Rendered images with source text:
----------

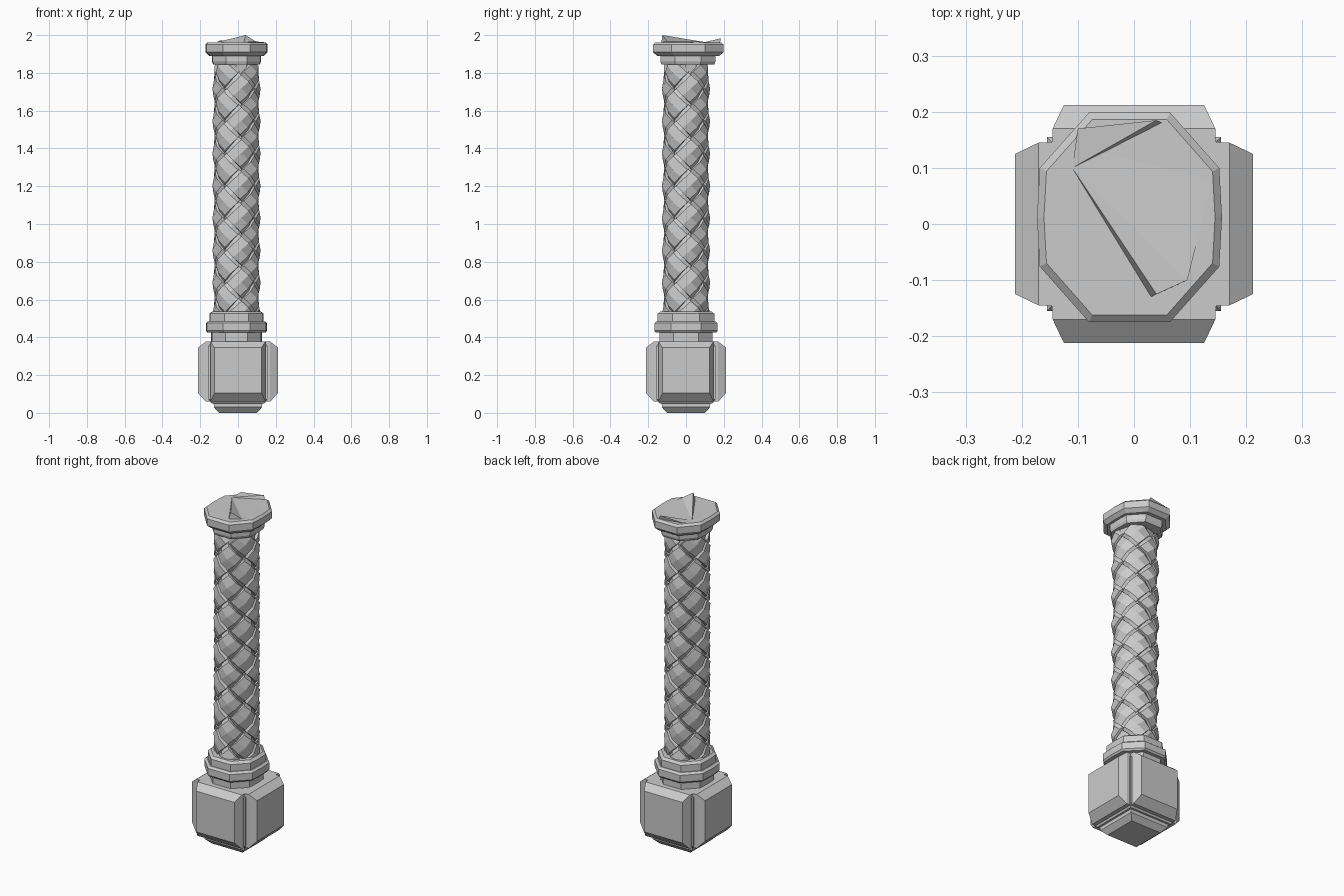
import bpy, bmesh, math

if "Cube" in bpy.data.objects:
    bpy.data.objects.remove(bpy.data.objects["Cube"])

CX = -0.008  # handle axis sits slightly off centre


def make(name, verts, faces):
    mesh = bpy.data.meshes.new(name)
    mesh.from_pydata(verts, [], faces)
    bm = bmesh.new()
    bm.from_mesh(mesh)
    bmesh.ops.remove_doubles(bm, verts=bm.verts, dist=1e-5)
    bmesh.ops.recalc_face_normals(bm, faces=bm.faces)
    bm.to_mesh(mesh)
    bm.free()
    obj = bpy.data.objects.new(name, mesh)
    bpy.context.collection.objects.link(obj)
    return obj


def loft(name, rings):
    """Skin a stack of equal-length rings and cap both ends."""
    n = len(rings[0])
    verts = [p for r in rings for p in r]
    faces = [(k * n + i, k * n + (i + 1) % n, (k + 1) * n + (i + 1) % n, (k + 1) * n + i)
             for k in range(len(rings) - 1) for i in range(n)]
    faces += [tuple(range(n)), tuple(range((len(rings) - 1) * n, len(rings) * n))]
    return make(name, verts, faces)


def rect(w, z):
    return [(-w, -w, z), (w, -w, z), (w, w, z), (-w, w, z)]


OUTLINE = [(1, .47), (.45, 1), (-.45, 1), (-1, .47), (-1.03, 0),
           (-1, -.47), (-.45, -1), (.45, -1), (1, -.47), (1.03, 0)]


def ring(rx, ry, z, cy=0.0):
    return [(CX + x * rx, cy + y * ry, z) for x, y in OUTLINE]


# Pommel: block core, four chamfered side panels and a foot panel
loft("pommel_core", [rect(.14, .05), rect(.155, .07), rect(.155, .355), rect(.14, .375)])
for k, side in enumerate(("front", "right", "back", "left")):
    a = k * math.pi / 2
    rings = []
    for d, w, lo, hi in ((.10, .148, .06, .378), (.17, .145, .06, .378), (.212, .125, .105, .345)):
        pts = [(-w, -d, lo), (w, -d, lo), (w, -d, hi), (-w, -d, hi)]
        rings.append([(x * math.cos(a) - y * math.sin(a),
                       x * math.sin(a) + y * math.cos(a), z) for x, y, z in pts])
    loft("pommel_panel_" + side, rings)
loft("pommel_foot", [rect(.10, 0), rect(.128, .03), rect(.13, .10)])

# Lower neck and stepped collars
loft("lower_neck", [ring(.13, .14, .36), ring(.13, .14, .44)])
loft("lower_collar", [ring(.15, .16, .425), ring(.157, .168, .435),
                      ring(.157, .168, .475), ring(.145, .155, .485)])
loft("lower_collar_step", [ring(.14, .15, .48), ring(.14, .15, .525), ring(.125, .135, .537)])

# Grip core under the weave
loft("grip_core", [[(CX + .103 * math.cos(i * math.pi / 6), .103 * math.sin(i * math.pi / 6), z)
                    for i in range(12)] for z in (.5, 1.88)])

# Woven grip: columns of strand segments leaning alternately left and right
COLS, H = 8, .171
C = 2 * math.pi / COLS
S = ((-1.3, .098), (-.8, .119), (0, .127), (.8, .119), (1.3, .098))
T = ((-.92, -.026), (-.88, -.003), (0, .003), (.88, -.003), (.92, -.026))
verts, faces = [], []
for col in range(COLS):
    lean = 1 if col % 2 else -1
    for row in range(9):
        zc = .52 + (row + (col % 2) * .5) * H
        if zc > 1.86:
            continue
        base = len(verts)
        for s, r in S:
            for t, dr in T:
                ang = col * C + .2 + (s + t) * C / 2
                z = min(max(zc + lean * (s - t) * H / 4, .525), 1.86)
                rad = max(r + dr, .09)
                verts.append((CX + rad * math.cos(ang), rad * math.sin(ang), z))
        faces += [(base + i * 5 + j, base + i * 5 + j + 1, base + i * 5 + j + 6, base + i * 5 + j + 5)
                  for i in range(4) for j in range(4)]
make("woven_grip", verts, faces)

# Upper collar
loft("upper_neck", [ring(.12, .14, 1.845, .01), ring(.126, .146, 1.86, .01),
                    ring(.126, .146, 1.90, .01)])
loft("upper_collar", [ring(.14, .165, 1.89, .012), ring(.16, .187, 1.91, .012),
                      ring(.16, .187, 1.95, .012), ring(.148, .174, 1.962, .012)])

# Broken top: shards fanning from a low point
A, P, Q = (-.11, .10, 1.963), (.04, -.125, 2.0), (.095, -.10, 1.966)
R, B, L = (.04, .185, 1.983), (-.10, .17, 1.97), (-.13, -.03, 1.963)
M, N, E = (.03, -.13, 1.96), (.05, .18, 1.96), (.14, .08, 1.962)
make("broken_top", [A, P, Q, R, B, L, M, N, E],
     [(0, 1, 2), (0, 6, 1), (6, 2, 1), (0, 2, 8), (0, 8, 7), (0, 7, 3), (0, 3, 4),
      (7, 4, 3), (0, 5, 6)])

----------

### TASK INSTRUCTIONS
Give again exactly, and only, the lines above starting at the one with "for d, w, lo, hi" and ending at the one with "C = 2 * math.pi / COLS".

### ANSWER TO THIS EXERCISE
    for d, w, lo, hi in ((.10, .148, .06, .378), (.17, .145, .06, .378), (.212, .125, .105, .345)):
        pts = [(-w, -d, lo), (w, -d, lo), (w, -d, hi), (-w, -d, hi)]
        rings.append([(x * math.cos(a) - y * math.sin(a),
                       x * math.sin(a) + y * math.cos(a), z) for x, y, z in pts])
    loft("pommel_panel_" + side, rings)
loft("pommel_foot", [rect(.10, 0), rect(.128, .03), rect(.13, .10)])

# Lower neck and stepped collars
loft("lower_neck", [ring(.13, .14, .36), ring(.13, .14, .44)])
loft("lower_collar", [ring(.15, .16, .425), ring(.157, .168, .435),
                      ring(.157, .168, .475), ring(.145, .155, .485)])
loft("lower_collar_step", [ring(.14, .15, .48), ring(.14, .15, .525), ring(.125, .135, .537)])

# Grip core under the weave
loft("grip_core", [[(CX + .103 * math.cos(i * math.pi / 6), .103 * math.sin(i * math.pi / 6), z)
                    for i in range(12)] for z in (.5, 1.88)])

# Woven grip: columns of strand segments leaning alternately left and right
COLS, H = 8, .171
C = 2 * math.pi / COLS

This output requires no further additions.